Fruit jars, aerospace equipment, pop cans—those are the products that naturally come to mind when Ball Corporation is mentioned. Christmas ornaments, not so much. In the mid-1970s, Ball Corporation did get into the Christmas ornament business, one of several new products made when the company wanted to expand its product lines. In order to changes its product mix, Ball produced new products to sell directly to the consumer both in stores and by mail-order catalog.
The Ball brothers had a lot of distinguishing qualities. They were shrewd businessmen. They possessed inventive minds. Each had a sense of philanthropy that was felt around Muncie; the community they called home.
They also had great facial hair.
October 27 is Navy Day! Beginning in 1922, the day was selected by the New York Navy League in honor of President Theodore Roosevelt’s birthday. Roosevelt was a naval strategist and scholar, and believed that a superior Navy was crucial to the United States becoming a powerful nation and having influence in foreign policy.
In 1880 a small business was launched in Buffalo, NY. Making tin cans to hold kerosene and paint, the modest business soon redesigned their product and expanded into glass production. It wasn’t long before the company’s fruit jars were outselling their kerosene cans. Looking to capitalize on the area’s natural gas supply, the company opened a glass factory in Muncie. This move proved successful.
It’s beautiful and in absolutely lovely condition for its age. The quilt features multi-colored silk patches, delicate embroidery and a gray velvet border. Sarah Rogers of Buffalo, New York made this crazy quilt ca. 1890, about three years before she married oldest Ball brother, Lucius. Sarah brought it with her when she and Lucius moved to Muncie and established their home on Minnetrista Boulevard. The quilt was handed down to Sarah’s only child, Helen Ball Robinson, who donated it to the Minnetrista Heritage Collection.
We have thousands of letters in the Minnetrista Heritage Collection. Some are momentous, with news of births, marriages, deaths, or important business deals.

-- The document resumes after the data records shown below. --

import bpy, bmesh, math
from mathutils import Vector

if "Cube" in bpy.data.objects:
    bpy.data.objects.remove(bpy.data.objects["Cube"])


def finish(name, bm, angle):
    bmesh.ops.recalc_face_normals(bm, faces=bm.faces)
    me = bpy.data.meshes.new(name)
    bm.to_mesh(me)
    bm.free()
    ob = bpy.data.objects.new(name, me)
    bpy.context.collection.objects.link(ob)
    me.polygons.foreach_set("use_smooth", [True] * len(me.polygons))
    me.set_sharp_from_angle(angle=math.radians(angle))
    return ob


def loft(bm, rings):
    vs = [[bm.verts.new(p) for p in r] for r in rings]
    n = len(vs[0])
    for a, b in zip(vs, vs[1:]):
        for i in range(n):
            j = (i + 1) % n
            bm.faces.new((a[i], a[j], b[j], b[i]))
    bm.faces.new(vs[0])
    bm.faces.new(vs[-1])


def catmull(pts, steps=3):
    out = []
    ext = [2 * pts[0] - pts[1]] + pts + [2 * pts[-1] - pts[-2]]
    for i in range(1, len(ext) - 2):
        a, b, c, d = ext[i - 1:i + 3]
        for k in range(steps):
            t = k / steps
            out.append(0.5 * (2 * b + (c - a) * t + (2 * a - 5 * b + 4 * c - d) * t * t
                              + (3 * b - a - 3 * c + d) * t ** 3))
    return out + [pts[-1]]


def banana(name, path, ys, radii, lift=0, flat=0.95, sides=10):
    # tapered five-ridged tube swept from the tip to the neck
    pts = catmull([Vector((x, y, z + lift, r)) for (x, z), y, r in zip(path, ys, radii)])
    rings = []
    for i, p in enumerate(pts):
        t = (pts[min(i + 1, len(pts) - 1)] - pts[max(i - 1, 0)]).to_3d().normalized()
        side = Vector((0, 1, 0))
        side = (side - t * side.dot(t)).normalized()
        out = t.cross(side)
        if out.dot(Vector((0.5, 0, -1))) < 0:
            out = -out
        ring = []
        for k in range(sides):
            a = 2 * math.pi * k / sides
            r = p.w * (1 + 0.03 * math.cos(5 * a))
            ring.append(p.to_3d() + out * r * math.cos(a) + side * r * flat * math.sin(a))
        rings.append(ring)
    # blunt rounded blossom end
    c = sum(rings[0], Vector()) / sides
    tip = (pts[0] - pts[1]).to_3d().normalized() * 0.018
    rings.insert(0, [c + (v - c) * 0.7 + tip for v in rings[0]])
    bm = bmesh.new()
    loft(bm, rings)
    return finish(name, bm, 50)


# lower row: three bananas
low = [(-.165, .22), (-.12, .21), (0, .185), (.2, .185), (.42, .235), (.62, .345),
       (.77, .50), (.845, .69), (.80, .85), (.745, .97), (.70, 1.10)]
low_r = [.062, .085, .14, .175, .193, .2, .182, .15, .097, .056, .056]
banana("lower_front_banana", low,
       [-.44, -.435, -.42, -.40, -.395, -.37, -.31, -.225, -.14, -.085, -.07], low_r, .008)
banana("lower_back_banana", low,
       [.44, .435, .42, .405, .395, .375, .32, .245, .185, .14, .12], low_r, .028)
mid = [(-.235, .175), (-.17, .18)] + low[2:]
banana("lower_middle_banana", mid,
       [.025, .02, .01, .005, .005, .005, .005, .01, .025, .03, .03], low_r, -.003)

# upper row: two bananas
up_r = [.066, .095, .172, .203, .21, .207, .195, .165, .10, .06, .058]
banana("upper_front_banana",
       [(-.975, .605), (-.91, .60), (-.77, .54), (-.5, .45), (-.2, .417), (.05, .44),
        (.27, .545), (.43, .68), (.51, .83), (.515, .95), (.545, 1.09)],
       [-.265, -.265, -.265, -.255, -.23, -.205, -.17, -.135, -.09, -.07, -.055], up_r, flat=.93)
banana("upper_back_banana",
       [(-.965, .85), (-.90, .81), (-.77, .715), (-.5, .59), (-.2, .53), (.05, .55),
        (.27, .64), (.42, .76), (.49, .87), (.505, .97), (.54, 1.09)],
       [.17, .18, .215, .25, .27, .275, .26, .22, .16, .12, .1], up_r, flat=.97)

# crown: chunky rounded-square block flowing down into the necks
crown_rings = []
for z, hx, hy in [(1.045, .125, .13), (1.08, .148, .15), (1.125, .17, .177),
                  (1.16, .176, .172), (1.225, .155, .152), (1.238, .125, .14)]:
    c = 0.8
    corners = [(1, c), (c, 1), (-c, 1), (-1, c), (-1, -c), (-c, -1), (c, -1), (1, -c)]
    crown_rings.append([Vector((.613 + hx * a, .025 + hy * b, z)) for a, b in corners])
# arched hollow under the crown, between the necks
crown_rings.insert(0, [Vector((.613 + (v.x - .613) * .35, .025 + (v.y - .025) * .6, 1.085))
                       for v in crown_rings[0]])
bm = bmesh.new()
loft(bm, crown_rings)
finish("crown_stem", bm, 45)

Others are the stuff of everyday life – requests for money from students away at school, reports on the day’s mundane activities, or a little bit of gossip. One of my favorites hovers somewhere between. It’s a letter from Edmund F. Ball to his uncles Frank and George written in September, 1942 while serving overseas in the U.S. Army.
At the end of July, faeries will invade the gardens at Oakhurst, bringing their magic with them to delight our visitors. The event Faeries, Sprites, & Lights was conceived more than twenty years ago as a tribute to Elisabeth “Betty” Ball’s childhood belief in faeries.
After being disappointed with the quality of motels available during a family road trip, Kemmons Wilson decided to build his own hotel. The first Holiday Inn opened in Memphis, Tennessee in August 1952. A little more than seven years later, the 119th hotel in the chain opened in Muncie at South Madison Street and U.S. 35. Although some of the hotels were company owned, the hotel in Muncie was franchised by Harper Hotels, Inc. Company president was Henry “Hank” Harper, Jr.
While it’s fun to look at historic black and white images of the five Ball brothers’ homes, it’s also great to see them in glorious color. Albany, Indiana artist Alan Patrick made sure that we will always have that color record of the homes. In 1996, Patrick received a commission from Alltrista (now Jarden Home Brands) to create paintings of the homes. At first, he considered making one painting that would be a collage of all five houses. After consideration and study, however, he decided to make a separate painting of each house. He photographed the four standing houses—the Frank C. Ball home was destroyed by fire in 1967—in the early spring, and went to work in his studio.